When I take communion and the bread and wine come to me or I take it from my Pastor, I take the time to thank Jesus and say, “Thank you Jesus” as I take each and, if by intinction, my dipping the bread into the wine. If the Pastor or Lay Assistant is giving each, then I say this as I take each from them, and dip into the cup.

I believe that rules, policy and ways of doing things were developed over time, going back to the time of Jesus, when he instructed his disciples to partake of the bread and wine.

In the past, I took communion by rote. I went through the motions, listened to the minister say the words that were said, and finished like many others.  Since my Spiritual Journey began, well, sometime after it began, I felt the presence of my Lord Jesus Christ during the communion service. It is not just the bread and wine, but His presence is with me, either beside or around me.  As far as that goes, I feel His presence always now, regardless of what I am doing.

The Presence

This Presence is not something to be afraid of or in any way resent, but instead, something I feel is welcome and comforting to know and realize. To think that God in the form of Jesus Christ is watching me always, seeing what I do, hearing me when I talk to Him, having Him touch me, such as a hand on my shoulder, is so very great. The least I can do is thank the Lord Jesus Christ, when I try to remember Him during the simple act of communion. I wear a cross to remind me of His presence and it helps me in my daily life in trying to live a life as a disciple of Christ.

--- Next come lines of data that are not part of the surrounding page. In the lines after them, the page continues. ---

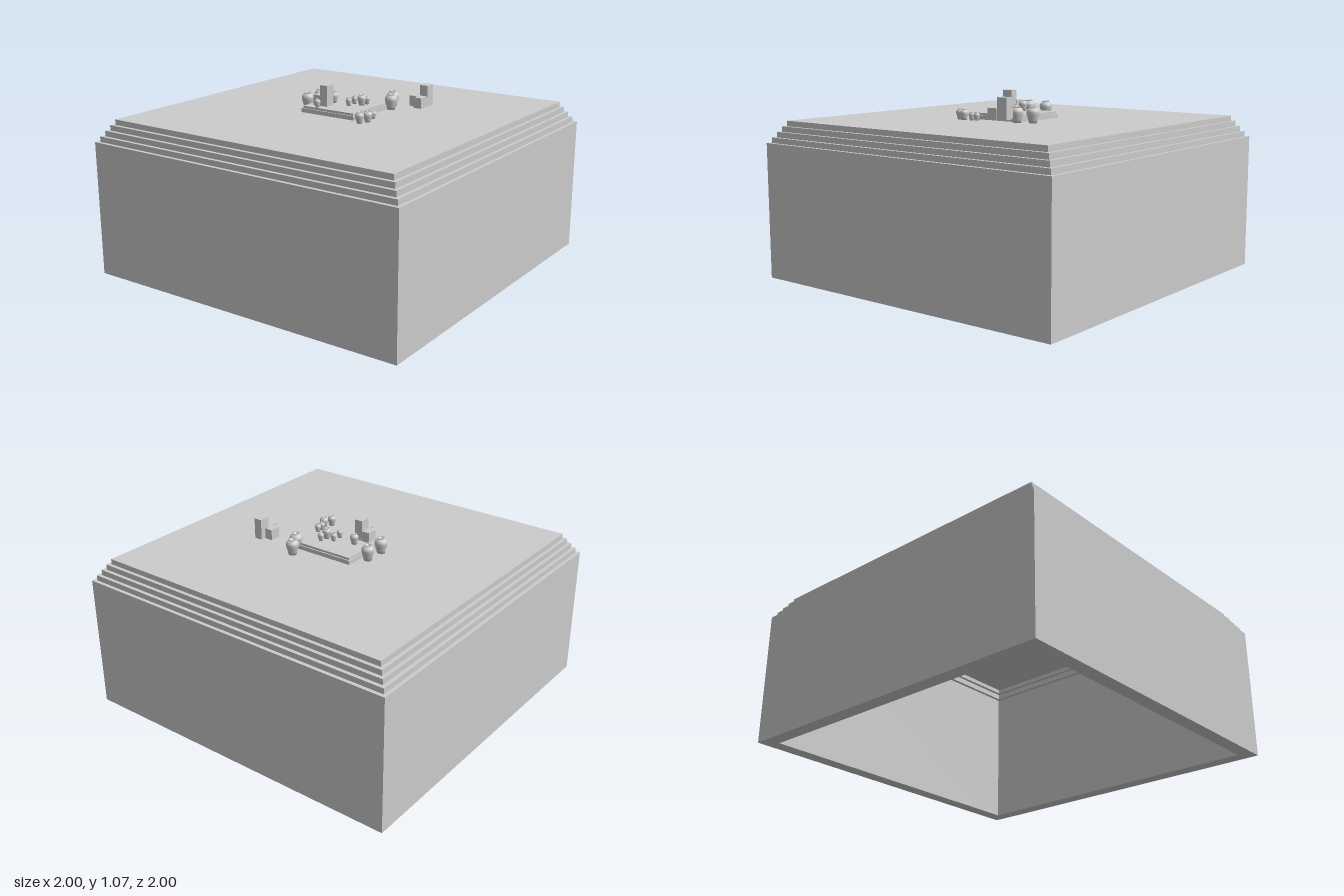
import * as THREE from 'three';

const grey = new THREE.MeshStandardMaterial({ color: 0xcccccc });
const flat = new THREE.MeshStandardMaterial({ color: 0xcccccc, flatShading: true });
const open = new THREE.MeshStandardMaterial({ color: 0xcccccc, side: THREE.DoubleSide });

const GROUND = 0.908, DECK = 0.945;
const points = list => list.map(([x, y]) => new THREE.Vector2(x, y));

function box(name, w, h, d, x, y, z) {
  const mesh = new THREE.Mesh(new THREE.BoxGeometry(w, h, d), grey);
  mesh.position.set(x, y, z);
  mesh.name = name;
  return mesh;
}

// Hollow square base: inner ceiling, inner wall, bottom rim, outer wall, stepped top
function makeBase() {
  const profile = [[0, 0.9], [0.877, 0.9], [0.877, 0.875], [0.897, 0.875], [0.897, 0.842],
    [0.917, 0.842], [0.917, 0], [1, 0], [1, 0.783]];
  for (let i = 1; i <= 4; i++) {
    const half = 1 - 0.0207 * i, bottom = 0.783 + 0.0313 * (i - 1);
    profile.push([half, bottom], [half, bottom + 0.0313]);
  }
  profile.push([0, GROUND]);
  // a four-sided lathe makes square rings whose corners lie on the diagonals
  const ring = points(profile.map(([half, y]) => [half * Math.SQRT2, y]));
  const mesh = new THREE.Mesh(new THREE.LatheGeometry(ring, 4, Math.PI / 4), flat);
  mesh.name = 'steppedBase';
  return mesh;
}

// Jar with a narrow foot, round shoulder, lip and open mouth
function makeJar(name, radius, height, x, y, z) {
  const shape = [[0, 0], [0.62, 0], [0.72, 0.2], [0.92, 0.48], [1, 0.66], [0.95, 0.78],
    [0.72, 0.89], [0.52, 0.92], [0.52, 0.95], [0.6, 1], [0.4, 1], [0.4, 0.88], [0, 0.85]];
  const profile = points(shape.map(([r, h]) => [r * radius, h * height]));
  const mesh = new THREE.Mesh(new THREE.LatheGeometry(profile, 16), open);
  mesh.position.set(x, y, z);
  mesh.name = name;
  return mesh;
}

// Lattice crate: a core with a raised grid of thin slats on each axis
function makeCrate(x, y, z) {
  const crate = new THREE.Group();
  const size = [0.048, 0.06, 0.064], cells = 4, slat = 0.003;
  crate.add(box('crateCore', size[0] - 0.006, size[1] - 0.006, size[2] - 0.006, 0, 0, 0));
  for (let axis = 0; axis < 3; axis++) {
    for (let i = 0; i <= cells; i++) {
      const s = [...size], p = [0, 0, 0];
      s[axis] = slat;
      p[axis] = (i / cells - 0.5) * (size[axis] - slat);
      crate.add(box('crateSlat', ...s, ...p));
    }
  }
  crate.position.set(x, y, z);
  crate.name = 'crate';
  return crate;
}

export function createModel() {
  const model = new THREE.Group();
  model.name = 'steppedPlinthWithJars';
  model.add(makeBase());

  // Low platform in two tiers
  model.add(box('platformLower', 0.36, 0.024, 0.36, 0, GROUND + 0.012, 0));
  model.add(box('platformUpper', 0.345, 0.037, 0.345, 0, GROUND + 0.0185, 0));

  // Large jars on the ground
  for (const [x, z] of [[-0.22, -0.062], [-0.22, 0.063], [0.16, -0.255], [0.2, -0.175]])
    model.add(makeJar('largeJar', 0.037, 0.09, x, GROUND, z));

  // Medium jars
  for (const [x, z, y] of [[-0.08, 0, DECK], [0.093, -0.03, DECK], [0.262, 0.16, GROUND], [0.24, 0.207, GROUND]])
    model.add(makeJar('mediumJar', 0.025, 0.062, x, y, z));

  // Small jars
  for (const [x, z, y] of [[-0.085, 0.155, DECK], [0.04, -0.035, DECK], [0.04, 0.023, DECK],
    [0.1, -0.075, DECK], [0.245, 0.08, GROUND], [0.245, 0.117, GROUND]])
    model.add(makeJar('smallJar', 0.018, 0.048, x, y, z));

  // Two stacks of crates
  const low = DECK + 0.03, high = DECK + 0.09;
  for (const [x, y, z] of [[0.346, low, -0.211], [0.395, low, -0.243], [0.395, low, -0.176], [0.395, high, -0.243],
    [-0.116, low, 0.088], [-0.067, low, 0.088], [-0.067, high, 0.088]])
    model.add(makeCrate(x, y, z));

  return model;
}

Many of the church procedures were arrived at in time. They were thought of, embellished and became a way of doing things. The higher ups, those in charge, decided on the way things were going to be done and then it became church law or rules.  I must say even having the requirement that an ordained person be officiating is still a man-made rule.  I am not suggesting any change and will go along with these, but feel that they are still archaic in a way, and not that important overall in life as being a Christian. It is important to those in charge, but that is the way it is now and has been in the past. If I was on a desert island with a bunch of people, I feel I could partake in communion, not have an official clergy present, and still have the service and communion as part of my life.

I am not going against my religion’s mandates and rules. I said I did not suggest any change, but will go along with the dictates of the religion I follow. There is nothing in the Bible that states I must follow this way or that way—- or else.  I said at the beginning, you could call the act of communion, The Rite of Life, and, somewhat, that is how I see it.  We are given the chance of eternal life, through Jesus Christ and the Cross and that is something I do believe in and I look at the Meal as the way to remember Him, forever in my time on Earth.